  10.                         </WrapPanel>  
  11.                     </Border>  
  12.                 </ControlTemplate>  
  13.             </Setter.Value>  
  14.         </Setter>  
  15.     </Style>  
  16.   
  17. <!--Style for button with repeated text i.e same text repeated twice in stack form inside button-->  
  18.     <Style x:Key="DemoButton2"  TargetType="{x:Type btn:MyButton}">  
  19.         <Setter Property="Template">  
  20.             <Setter.Value>  
  21.                 <ControlTemplate TargetType="{x:Type btn:MyButton}">  
  22.                     <Border Background="{TemplateBinding Background}">  
  23.                         <StackPanel>  
  24.                             <TextBlock></TextBlock>  
  25.                             <TextBlock Text="{TemplateBinding MyContent}"  Foreground="White" HorizontalAlignment="Center" FontSize="15"></TextBlock>  
  26.                             <TextBlock Text="{TemplateBinding MyContent}"  Foreground="White" HorizontalAlignment="Center" FontSize="15"></TextBlock>  
  27.                         </StackPanel>  
  28.                     </Border>  
  29.                 </ControlTemplate>  
  30.             </Setter.Value>  
  31.         </Setter>  
  32.     </Style>  

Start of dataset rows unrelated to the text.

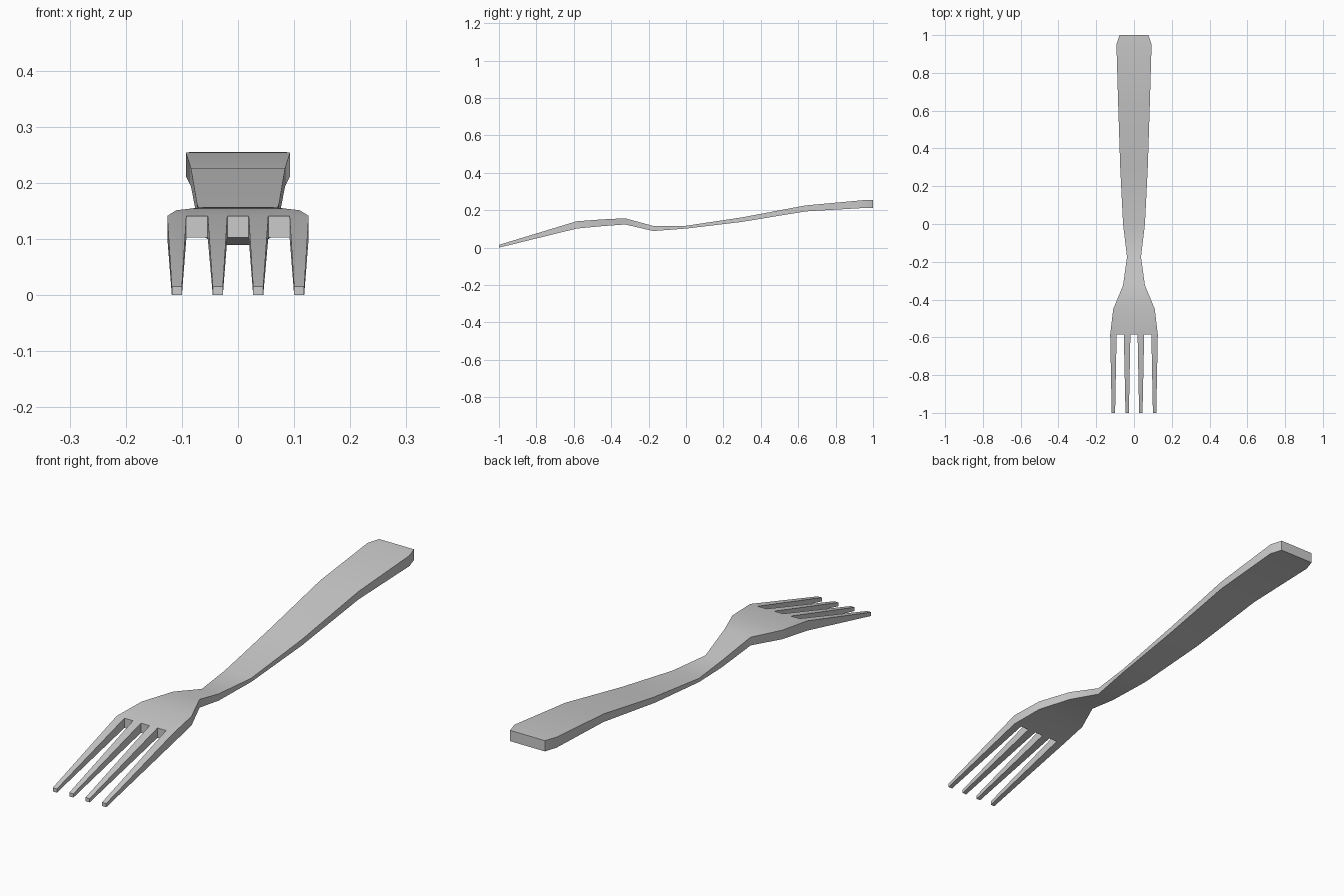
import bpy, bmesh

if "Cube" in bpy.data.objects:
    bpy.data.objects.remove(bpy.data.objects["Cube"])

# Body stations from tine root to handle end: y, half width, bottom z, top z
stations = [
    (-0.585, 0.126, 0.102, 0.141),
    (-0.45, 0.110, 0.115, 0.151),
    (-0.325, 0.058, 0.124, 0.157),
    (-0.175, 0.037, 0.089, 0.116),
    (0.0, 0.058, 0.102, 0.117),
    (0.30, 0.073, 0.138, 0.162),
    (0.64, 0.084, 0.194, 0.226),
    (0.95, 0.093, 0.212, 0.254),
    (1.0, 0.077, 0.212, 0.255),
]
# Tine edges across the width, at root and at tip
root_x = [-0.126, -0.092, -0.054, -0.019, 0.019, 0.054, 0.092, 0.126]
tip_x = [-0.118, -0.100, -0.045, -0.027, 0.027, 0.045, 0.100, 0.118]

bm = bmesh.new()


def row(xs, y, z):
    return [bm.verts.new((x, y, z)) for x in xs]


def section(xs, y, low, high):
    return row(xs, y, low), row(xs, y, high)


# Handle and head: one lofted strip
rows = [section([x * w / 0.126 for x in root_x], y, lo, hi)
        for y, w, lo, hi in stations]
for (b0, t0), (b1, t1) in zip(rows, rows[1:]):
    for i in range(7):
        bm.faces.new((t0[i], t0[i + 1], t1[i + 1], t1[i]))
        bm.faces.new((b0[i], b1[i], b1[i + 1], b0[i + 1]))
    for i in (0, 7):
        bm.faces.new((b0[i], t0[i], t1[i], b1[i]))

# Handle end cap
b, t = rows[-1]
for i in range(7):
    bm.faces.new((b[i], t[i], t[i + 1], b[i + 1]))

# Four tapered tines with walls between them
b0, t0 = rows[0]
b1, t1 = section(tip_x, -1.0, 0.0, 0.015)
for i in range(7):
    j = i + 1
    if i % 2:
        bm.faces.new((b0[i], b0[j], t0[j], t0[i]))
    else:
        bm.faces.new((t0[i], t1[i], t1[j], t0[j]))
        bm.faces.new((b0[i], b0[j], b1[j], b1[i]))
        bm.faces.new((b0[i], b1[i], t1[i], t0[i]))
        bm.faces.new((b0[j], t0[j], t1[j], b1[j]))
        bm.faces.new((b1[i], b1[j], t1[j], t1[i]))

bmesh.ops.recalc_face_normals(bm, faces=bm.faces[:])
mesh = bpy.data.meshes.new("fork")
bm.to_mesh(mesh)
bm.free()
fork = bpy.data.objects.new("fork", mesh)
bpy.context.collection.objects.link(fork)

# Soft bends, crisp outline edges
bpy.context.view_layer.objects.active = fork
fork.select_set(True)
bpy.ops.object.shade_smooth_by_angle(angle=0.52)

Note
Include the namespace in <ResourceDictionary> in case of application-wide style or in <Window> in case of window-wide style like below.

  1. xmlns:btn="clr-namespace:MyWpfApplication.CustomButton"   

In the above namespace,

  • MyWPFApplication – project name
  • CustomButton – Folder containing class for dependency property

Step 3 - Creating custom button

Include the namespace in the window as given in the above example and start creating the custom button.

  1. <!--custom button with DemoButton1 style-->  
  2.         <btn:MyButton Style="{StaticResource DemoButton1}" Content= "Home button with image" MyContent="pack://application:,,,/Images/home.png" Background= "#FFE87B3E" Grid.Column="1" Grid.Row="1"></btn:MyButton>  
  3.   
  4. <!--custom button with DemoButton2 style-->  
  5.         <btn:MyButton Style="{StaticResource DemoButton2}" MyContent="Click!!" Background="#FF27AF3E" Grid.Column="3" Grid.Row="1"></btn:MyButton>  

Note
Mention the image path in form of pack URI only.

Output screenshot

WPF

Conclusion

Thus, by using the one property, we are able to make it fit for multiple purposes. With the help of the example discussed many scenarios can be created. Start using and enjoy!!